bought at a price [therefore] we are not in control of our lives” (Loconte 734). Each argument

flows smoothly with the bulk of the article and is effective in presenting the argument in terms

that would be understood by the audience, which is an educated American. Most Americans

know basic Christian beliefs, and it can be said that every American values their agency, as

evident in the Bill of Rights. However, since not all Americans are Christian, nor do all

Americans share Christian views on the afterlife, Loconte’s argument is not as widely

acceptable. While it is truth to one person, it is pure fallacy to another. Girch writes, “[m]ost

Americans do not want to be governed by religious beliefs they don’t share” (Girch 726).

Hence, Girch’s article is superior in its effective use of acceptable appeals.

In many cases, an argument must be logical to be considered acceptable and valid. As a

logical argument, there must be proof that an argument is true. While each article provides

sound statistics and substantial proof to support their respective arguments, much of the logic

and reasoning behind Loconte’s “Hospice, Not Hemlock”, is based upon religious principles.

Religion, by definition, is illogical because it has its basis in faith, a belief in things that have no

logical support. Thus, Loconte’s argument cannot be acceptable and valid to all Americans.

Aside from this one fallacy, Loconte presents testimonials and stories which inspire terminally ill

patients to choose hospice instead of physician-assisted suicide. Such stories include the

miraculous and prolonged life of a terminally ill patient “that seems to defy the rules of

medicine” (Loconte 734). Girsh presents no great fallacy and concludes in an equally strong

fashion with stories and instances of “desperately ill people” dying in obscure locations in

potentially hazardous and unpredictable fashions (Girsh 727). In light of this scare tactic
conclusion to Girsh’s article, I must conclude that Girsh’s article is, overall, more valid and

acceptable than Loconte’s article.
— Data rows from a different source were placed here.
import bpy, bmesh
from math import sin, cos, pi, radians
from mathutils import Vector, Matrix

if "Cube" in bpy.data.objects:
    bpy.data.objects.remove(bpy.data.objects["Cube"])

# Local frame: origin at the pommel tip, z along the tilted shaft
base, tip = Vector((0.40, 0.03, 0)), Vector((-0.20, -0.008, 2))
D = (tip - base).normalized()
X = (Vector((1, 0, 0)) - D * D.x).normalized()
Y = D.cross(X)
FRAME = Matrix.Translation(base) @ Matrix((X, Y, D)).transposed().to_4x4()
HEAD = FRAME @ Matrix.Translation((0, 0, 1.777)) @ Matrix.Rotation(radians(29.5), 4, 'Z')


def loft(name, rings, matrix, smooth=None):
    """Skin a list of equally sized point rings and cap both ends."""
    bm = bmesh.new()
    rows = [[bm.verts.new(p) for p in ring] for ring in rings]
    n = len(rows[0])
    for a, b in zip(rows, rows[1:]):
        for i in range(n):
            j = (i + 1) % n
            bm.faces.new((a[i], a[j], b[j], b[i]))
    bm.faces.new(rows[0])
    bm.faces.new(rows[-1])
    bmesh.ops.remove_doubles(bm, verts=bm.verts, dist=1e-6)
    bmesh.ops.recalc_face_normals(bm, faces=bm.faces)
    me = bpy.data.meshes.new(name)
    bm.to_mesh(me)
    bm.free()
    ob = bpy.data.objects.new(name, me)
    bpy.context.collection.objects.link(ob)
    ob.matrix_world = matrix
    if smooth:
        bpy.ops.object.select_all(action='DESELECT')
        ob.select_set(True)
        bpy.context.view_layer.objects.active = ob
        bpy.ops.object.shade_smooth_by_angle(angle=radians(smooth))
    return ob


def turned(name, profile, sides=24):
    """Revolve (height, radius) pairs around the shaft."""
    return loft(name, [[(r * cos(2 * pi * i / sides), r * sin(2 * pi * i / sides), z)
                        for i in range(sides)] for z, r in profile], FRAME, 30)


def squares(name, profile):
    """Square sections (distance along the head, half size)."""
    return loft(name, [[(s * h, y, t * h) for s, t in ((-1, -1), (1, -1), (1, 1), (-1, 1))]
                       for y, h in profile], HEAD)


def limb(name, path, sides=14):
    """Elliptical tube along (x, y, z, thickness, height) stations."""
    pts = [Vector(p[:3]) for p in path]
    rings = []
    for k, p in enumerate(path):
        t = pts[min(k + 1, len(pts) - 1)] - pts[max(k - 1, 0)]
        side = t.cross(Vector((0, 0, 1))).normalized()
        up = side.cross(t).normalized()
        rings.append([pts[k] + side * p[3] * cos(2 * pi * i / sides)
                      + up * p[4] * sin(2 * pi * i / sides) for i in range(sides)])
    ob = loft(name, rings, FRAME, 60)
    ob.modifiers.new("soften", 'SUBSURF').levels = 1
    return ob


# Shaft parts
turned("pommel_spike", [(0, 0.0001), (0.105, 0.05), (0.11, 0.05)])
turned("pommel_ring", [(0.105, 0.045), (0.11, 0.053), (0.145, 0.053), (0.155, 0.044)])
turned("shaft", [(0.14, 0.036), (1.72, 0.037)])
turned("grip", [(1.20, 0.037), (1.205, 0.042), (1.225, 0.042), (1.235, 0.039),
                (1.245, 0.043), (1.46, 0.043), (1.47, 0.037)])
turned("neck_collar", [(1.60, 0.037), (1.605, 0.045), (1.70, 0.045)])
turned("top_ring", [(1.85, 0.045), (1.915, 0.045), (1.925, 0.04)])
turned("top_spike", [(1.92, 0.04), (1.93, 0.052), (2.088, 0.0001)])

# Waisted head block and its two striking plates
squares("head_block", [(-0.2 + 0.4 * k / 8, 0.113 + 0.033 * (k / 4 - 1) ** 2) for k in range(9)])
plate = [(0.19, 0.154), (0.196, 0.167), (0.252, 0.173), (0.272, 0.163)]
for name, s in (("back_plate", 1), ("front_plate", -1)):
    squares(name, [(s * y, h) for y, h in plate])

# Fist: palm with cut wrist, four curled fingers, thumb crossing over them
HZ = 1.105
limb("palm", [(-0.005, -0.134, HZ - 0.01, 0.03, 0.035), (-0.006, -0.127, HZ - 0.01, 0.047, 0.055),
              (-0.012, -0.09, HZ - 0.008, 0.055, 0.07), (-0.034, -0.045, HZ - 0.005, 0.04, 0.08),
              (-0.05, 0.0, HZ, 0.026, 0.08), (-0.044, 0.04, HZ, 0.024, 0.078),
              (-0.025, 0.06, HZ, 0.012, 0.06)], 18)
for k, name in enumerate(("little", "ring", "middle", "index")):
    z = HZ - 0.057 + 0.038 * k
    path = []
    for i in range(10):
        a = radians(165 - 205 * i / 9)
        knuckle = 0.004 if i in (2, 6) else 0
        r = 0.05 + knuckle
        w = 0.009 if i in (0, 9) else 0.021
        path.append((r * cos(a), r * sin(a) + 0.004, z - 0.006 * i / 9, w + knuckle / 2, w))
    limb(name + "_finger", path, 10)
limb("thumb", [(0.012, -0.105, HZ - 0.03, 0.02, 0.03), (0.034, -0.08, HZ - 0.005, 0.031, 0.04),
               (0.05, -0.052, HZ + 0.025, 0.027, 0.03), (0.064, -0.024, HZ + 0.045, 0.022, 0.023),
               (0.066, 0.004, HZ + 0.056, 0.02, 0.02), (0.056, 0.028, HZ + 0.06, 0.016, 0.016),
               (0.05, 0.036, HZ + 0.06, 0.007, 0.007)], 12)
Each article examined presented a well thought out argument. Both arguments were well

written, however, the article written by Faye Girsh, “Should Physician-Assisted Suicide Be
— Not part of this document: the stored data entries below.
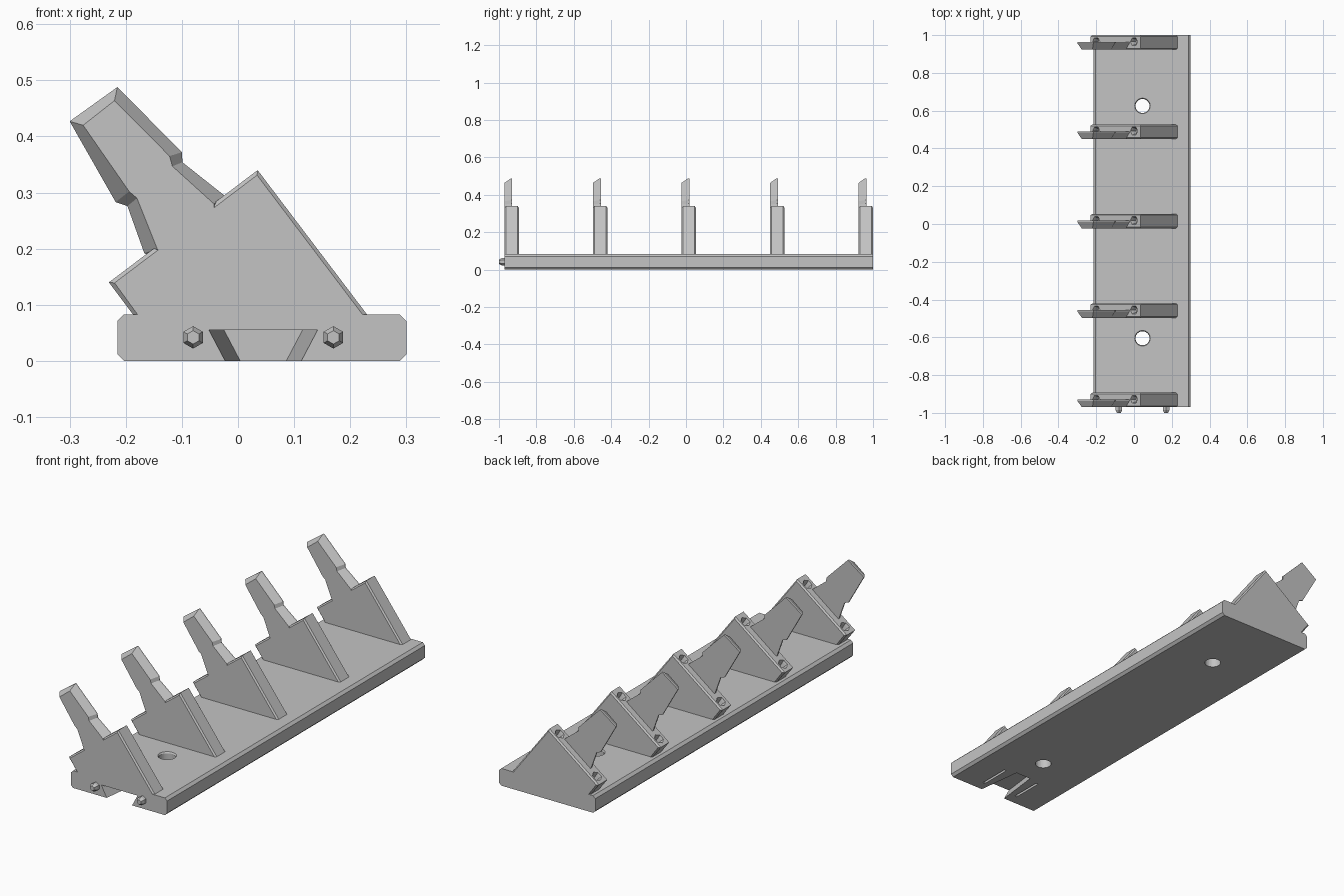
import bpy, bmesh, math
from mathutils import Vector

cube = bpy.data.objects.get("Cube")
if cube:
    bpy.data.objects.remove(cube, do_unlink=True)

grey = bpy.data.materials.new("light_grey")
grey.use_nodes = True
colour = (0.55, 0.55, 0.55, 1)
grey.diffuse_color = colour
grey.node_tree.nodes["Principled BSDF"].inputs["Base Color"].default_value = colour

X, Y, Z = Vector((1, 0, 0)), Vector((0, 1, 0)), Vector((0, 0, 1))


def loft(name, rings):
    """Skin a closed solid through matching rings of points."""
    bm = bmesh.new()
    loops = [[bm.verts.new(p) for p in ring] for ring in rings]
    n = len(loops[0])
    for a, b in zip(loops, loops[1:]):
        for i in range(n):
            j = (i + 1) % n
            bm.faces.new((a[i], a[j], b[j], b[i]))
    bm.faces.new(loops[0])
    bm.faces.new(loops[-1])
    bmesh.ops.recalc_face_normals(bm, faces=bm.faces)
    mesh = bpy.data.meshes.new(name)
    bm.to_mesh(mesh)
    bm.free()
    mesh.materials.append(grey)
    obj = bpy.data.objects.new(name, mesh)
    bpy.context.collection.objects.link(obj)
    return obj


def outline(profile, y):
    return [(x, y, z) for x, z in profile]


def circle(centre, u, v, r, n):
    angles = [2 * math.pi * i / n for i in range(n)]
    return [centre + u * r * math.cos(a) + v * r * math.sin(a) for a in angles]


def cut(obj, cutters):
    """Subtract each cutter, then discard it."""
    bpy.context.view_layer.objects.active = obj
    for cutter in cutters:
        cutter.hide_render = True
        mod = obj.modifiers.new("cut", "BOOLEAN")
        mod.operation, mod.solver, mod.object = "DIFFERENCE", "EXACT", cutter
        bpy.ops.object.modifier_apply(modifier=mod.name)
        bpy.data.objects.remove(cutter, do_unlink=True)


FRONT, BACK, TOP = -0.97, 1.0, 0.083
LEFT, RIGHT, C = -0.215, 0.30, 0.012

# Base plank with chamfered long edges
section = [(LEFT + C, 0), (RIGHT - C, 0), (RIGHT, C), (RIGHT, TOP - C),
           (RIGHT - C, TOP), (LEFT + C, TOP), (LEFT, TOP - C), (LEFT, C)]
base = loft("base", [outline(section, FRONT), outline(section, BACK)])

# Countersunk screw holes
cutters = []
for y in (-0.605, 0.625):
    steps = [(-0.01, 0.037), (0.077, 0.037), (0.09, 0.046)]
    cutters.append(loft("hole_cutter", [
        circle(Vector((0.045, y, z)), X, Y, r, 32) for z, r in steps]))


# Tapered dovetail notch under the front end
def dovetail(half, y):
    mid, low = 0.045, half - 0.03
    return outline([(mid - low, -0.002), (mid + low, -0.002),
                    (mid + half, 0.055), (mid - half, 0.055)], y)


cutters.append(loft("notch_cutter", [dovetail(0.098, FRONT - 0.01),
                                     dovetail(0.07, -0.75)]))

# Narrow relief slots beside the notch
for s in (-1, 1):
    x = 0.045 + s * 0.097
    slot = [(x - 0.006, -0.01), (x + 0.006, -0.01), (x + 0.006, 0.02), (x - 0.006, 0.02)]
    cutters.append(loft("slot_cutter", [outline(slot, -0.92), outline(slot, -0.765)]))
cut(base, cutters)

# Hexagonal locating pegs on the front end
for side, x in (("right", -0.08), ("left", 0.17)):
    steps = [(FRONT + 0.005, 0.02), (-0.985, 0.02), (-1.0, 0.012)]
    loft(side + "_peg", [circle(Vector((x, y, 0.042)), Z, X, r, 6) for y, r in steps])

# Five sloped brackets, each carrying a bevelled blade
wedge = [(-0.185, 0.08), (-0.23, 0.14), (0.035, 0.34), (0.232, 0.08)]
wedge_face = [(-0.177, 0.08), (-0.22, 0.139), (0.034, 0.331), (0.224, 0.08)]
blade_rim = [(-0.13, 0.17), (-0.167, 0.192), (-0.197, 0.276), (-0.218, 0.283),
             (-0.30, 0.427), (-0.215, 0.488), (-0.10, 0.372), (-0.099, 0.354),
             (-0.022, 0.293), (-0.03, 0.25)]
blade_face = [(-0.12, 0.17), (-0.144, 0.2), (-0.18, 0.29), (-0.194, 0.302),
              (-0.276, 0.42), (-0.22, 0.464), (-0.122, 0.365), (-0.117, 0.347),
              (-0.043, 0.28), (-0.04, 0.25)]
slope = Vector((0.265, 0, 0.2)).normalized()
normal = Vector((-slope.z, 0, slope.x))

COUNT, THICK, EDGE = 5, 0.077, 0.007
pitch = (BACK - FRONT - THICK) / (COUNT - 1)
for i in range(COUNT):
    y0 = FRONT + i * pitch
    y1 = y0 + THICK
    bracket = loft(f"bracket_{i + 1}", [
        outline(wedge_face, y0), outline(wedge, y0 + EDGE),
        outline(wedge, y1 - EDGE), outline(wedge_face, y1)])
    # Hexagonal sockets at both ends of the sloped face
    sockets = []
    for x in (-0.2, 0.0):
        c = Vector((x, y0 + 0.042, 0.14 + (x + 0.23) * slope.z / slope.x))
        steps = [(0.005, 0.026), (-0.01, 0.02), (-0.035, 0.014)]
        sockets.append(loft("socket_cutter", [
            circle(c + normal * d, slope, Y, r, 6) for d, r in steps]))
    cut(bracket, sockets)
    loft(f"blade_{i + 1}", [outline(blade_face, y0), outline(blade_rim, y0 + 0.034),
                            outline(blade_rim, y0 + 0.041)])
Legalized? Yes!” presents a better argument than “Hospice, Not Hemlock”, written by Joe

Loconte. It can be concluded that Girsh’s article is a better argument under the criteria used in
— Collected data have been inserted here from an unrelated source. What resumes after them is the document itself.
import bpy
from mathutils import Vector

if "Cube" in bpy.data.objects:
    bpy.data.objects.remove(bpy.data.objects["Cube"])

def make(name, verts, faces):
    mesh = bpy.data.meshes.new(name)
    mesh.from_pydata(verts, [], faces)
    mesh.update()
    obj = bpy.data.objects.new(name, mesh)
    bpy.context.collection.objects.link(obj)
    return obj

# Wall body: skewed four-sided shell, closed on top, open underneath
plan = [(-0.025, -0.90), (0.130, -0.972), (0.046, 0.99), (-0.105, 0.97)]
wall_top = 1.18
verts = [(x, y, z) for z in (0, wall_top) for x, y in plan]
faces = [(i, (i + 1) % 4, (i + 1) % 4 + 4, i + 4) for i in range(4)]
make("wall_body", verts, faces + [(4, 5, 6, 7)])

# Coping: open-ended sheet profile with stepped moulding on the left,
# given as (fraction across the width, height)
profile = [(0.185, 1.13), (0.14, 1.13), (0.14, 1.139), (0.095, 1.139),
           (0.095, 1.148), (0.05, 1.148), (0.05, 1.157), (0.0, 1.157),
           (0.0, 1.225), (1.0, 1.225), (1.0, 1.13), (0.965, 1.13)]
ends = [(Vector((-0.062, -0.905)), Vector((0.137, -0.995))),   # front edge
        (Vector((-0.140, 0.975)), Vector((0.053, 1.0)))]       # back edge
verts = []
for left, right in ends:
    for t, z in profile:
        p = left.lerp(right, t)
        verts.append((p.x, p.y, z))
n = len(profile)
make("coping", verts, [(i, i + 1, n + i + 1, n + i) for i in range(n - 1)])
this evaluation, the criteria being: first, the use of conditions of rebuttal; second, the strength and

use of acceptable appeals; and lastly, the strength of the argument as evident in its overall

acceptability as a valid argument. Girsh creates a more open argument through the use of

numerous conditions of rebuttal and examines more logical and reasonable claims, resulting in a

more acceptable and valid argument.


Works Cited

Girsh, Faye. “Should Physician-Assisted Suicide Be Legalized? Yes!” Insight 8 March 1999:

np. Reprinted in Lunsford, Andrea A., John J. Ruszkiewicz, and Keith Walters.

everything’s an argument: with readings. 2nd ed. Boston: Bedford/St. Martin’s, 2001.

723-27.

Loconte, Joe. “Hospice, Not Hemlock: The Medical and Moral Rebuke to Doctor-Assisted

Suicide” Policy Review: The Journal of American Citizenship March/April1998: np

Reprinted in Lunsford, Andrea A., John J. Ruszkiewicz, and Keith Walters. everything’s

an argument: with readings. 2nd ed. Boston: Bedford/St. Martin’s, 2001. 729-35.